Full-size rear-drive American sedans are few. In fact there’s only the Chevrolet SS and the dynamic duo from Fiat-Chrysler, the Dodge Charger and Chrysler 300, which have both gotten revisions of late. But of course, it’s the Charger Hellcat that has garnered the most headlines. But that doesn’t mean the classier cousin doesn’t have a lot to offer. 

If you’re looking to add some rolling bling-factor to your life, look no further than this 2015 Chrysler 300.

When the original LX-platform 300 launched for 2005, it did a lot to bring both traditional rear-wheel-drive 4-doors, and what was DaimlerChrysler at the time, back into sedan prominence. But current sales are about half of what they were back in those heady days, despite a major overhaul for 2011. So of course Fiat Chrysler Automobiles is hoping that some well-placed tweaks will reverse that trend.

The updated, still Bentley-est styling is bolder and fancier. But, not garish. More like the 300 is maturing gracefully with class.

The grille is larger, naturally, and headlights are redesigned, with C-shaped LED DRLs for instant notoriety. The rear fascia is visually widened with polished exhaust tips enlarged and pushed to the corners; while new “haloed” LED tail lights add another flash of elegance. And of course the accessories always make or break the outfit, so there are new wheel designs as well.

The 300 has always had an eye more towards international competition than domestic, and the interior gets a new somewhat gimmicky set of themes inspired by American cities…lighter motifs drawn from the sun and sand of La Jolla, California, and the Zen-like peacefulness of Sausalito…while darker treatments draw inspiration from the industrial complex of Detroit and the high finance lifestyle of Manhattan.

All questionable marketing fodder aside, there’s nothing gimmicky about the well-crafted space, with quality materials that suggest they got a Groupon deal with Audi. Everything directly in front of the driver has been updated, including the steering wheel and gauge panel. 

The 300 joins the smaller 200, by employing a rotary shifter for the standard 8-speed automatic transmission that makes for a much smoother design. 

And if you’ve ever wondered what it would be like to drive the ol’ Lazy Boy to work every day, this is about as close as you’re gonna get. 

Provided you can stay awake through your entire commute, you’ll find the 300 drives very solid, and not necessarily as big as it is. New electric power steering surely helps with that illusion. 

And in an unfortunate twist of events, Chrysler now forces you to make a tough decision, as while both V6 and V8 engines are still part of the picture, all-wheel-drive is now available only with the V6. 

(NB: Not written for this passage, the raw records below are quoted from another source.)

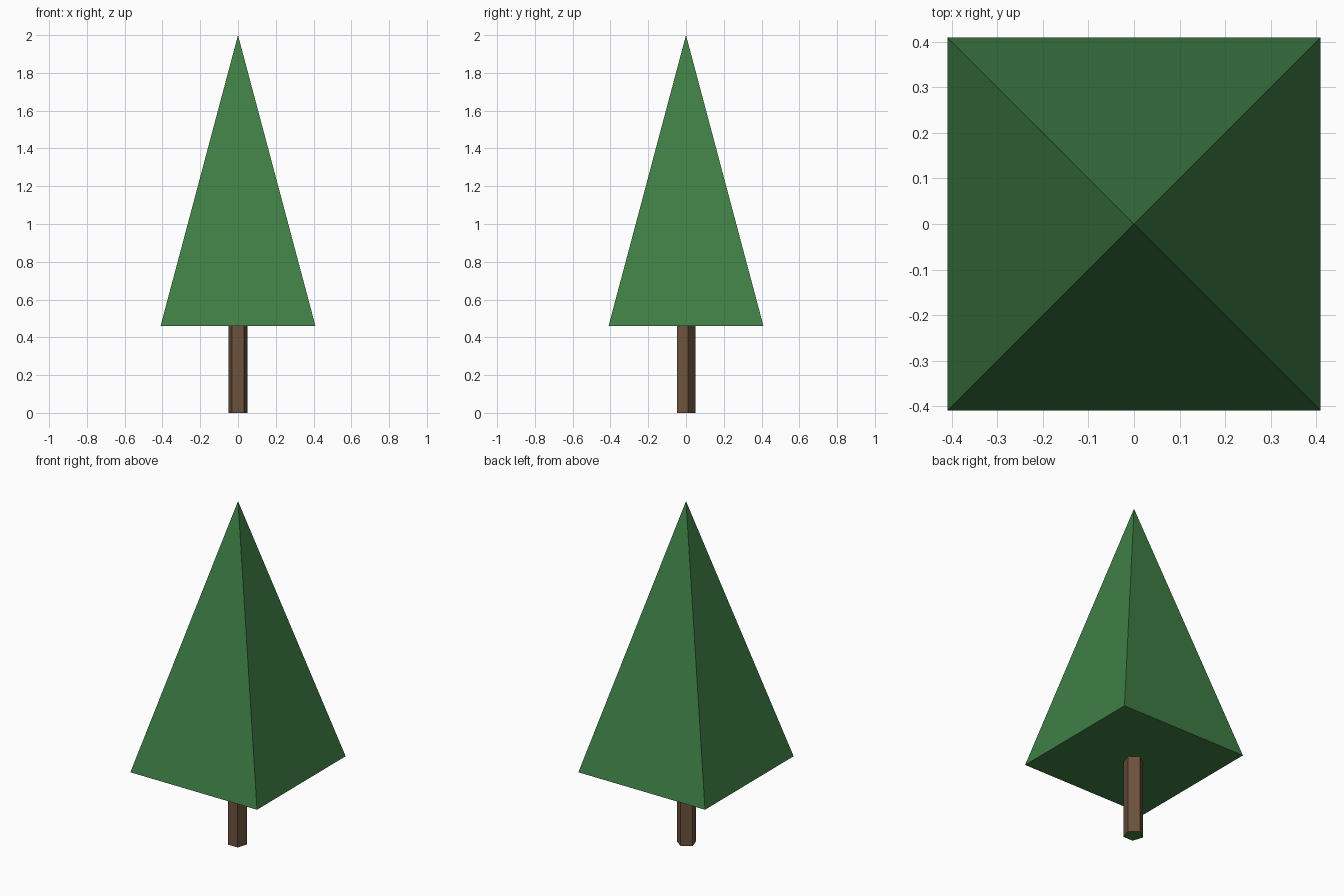
import bpy
import math

if "Cube" in bpy.data.objects:
    bpy.data.objects.remove(bpy.data.objects["Cube"])


def material(name, rgb):
    m = bpy.data.materials.new(name)
    m.diffuse_color = (*rgb, 1.0)
    m.use_nodes = True
    m.node_tree.nodes["Principled BSDF"].inputs["Base Color"].default_value = m.diffuse_color
    return m


green = material("leaf green", (0.05, 0.21, 0.06))
brown = material("bark brown", (0.15, 0.085, 0.047))

TRUNK_TOP, HEIGHT = 0.46, 2.0
HALF_WIDTH, TRUNK_R = 0.41, 0.054

# Foliage: four-sided pyramid with sides facing the axes
bpy.ops.mesh.primitive_cone_add(
    vertices=4, radius1=HALF_WIDTH * math.sqrt(2), radius2=0,
    depth=HEIGHT - TRUNK_TOP, location=(0, 0, (HEIGHT + TRUNK_TOP) / 2),
    rotation=(0, 0, math.radians(45)))
foliage = bpy.context.object
foliage.name = "foliage"
foliage.data.materials.append(green)

# Trunk: five-sided prism with a flat side to the front
bpy.ops.mesh.primitive_cylinder_add(
    vertices=5, radius=TRUNK_R, depth=TRUNK_TOP,
    location=(0, -0.005, TRUNK_TOP / 2))
trunk = bpy.context.object
trunk.name = "trunk"
trunk.data.materials.append(brown)
trunk.data.materials.append(green)

# End caps are green, sides are bark
for f in trunk.data.polygons:
    f.material_index = 1 if abs(f.normal.z) > 0.5 else 0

For throttle jockeys like us, the V8 is the way to go, but we realize that more and more buyers want their all-wheel-drive traction with the fuel economy of the 6; so we did here as well. 

It’s the well-received Pentastar 3.6-liter V6, with 292-horsepower, and 260 lb-ft. of torque. Those numbers climb slightly to 300 and 264 in the 300S. The V8 is the equally familiar 363-horsepower 5.7-liter HEMI.

So, at our test track, we Pentastared our way to 60 in a very respectable 6.6-seconds. The ¼-mile passed in a snappy 15.0-seconds at 95 miles-per-hour. Full-halting from 60 averaged a good 124–feet, and the braking experience was quite pleasant. 

Front suspension makeup is a short/long arm design with one-piece lower control arms, while the contact patch in the rear is managed by an isolated 5-link arrangement. 

The more aggressive you drive, the more the 300’s 2-ton mass shines through, as understeer arrives early. The V6 300 AWD in S trim adds a “Sport” mode that puts power to all four wheels to aid cornering. Obvious, if manageable, body roll, however, doesn’t go away.

Government Fuel Economy Ratings for the AWD V6 are 18-City, 27-Highway, and 21-Combined. We averaged a right on 21.3 miles-per-gallon of Regular. 

Despite its bling, the 300 is still attainable full-size luxury starting at just $32,565. This all-wheel-drive 300C stickers for $41,565. 

In Detroit’s heydays, big, luxurious, rear-drive sedans ruled the American roads. Now, the Chrysler 300 pretty much stands alone in offering impressive luxury for a reasonable price. And 2015 updates should ensure that more Americans take advantage of it.  


  • Engine: 3.6 liter V6
  • Horsepower: 292
  • Torque: 260 lb-ft.
  • 0-60 mph: 6.6 seconds
  • 1/4 mile: 15.0 seconds @ 95 mph
  • EPA: 18 mpg city/ 27 mpg highway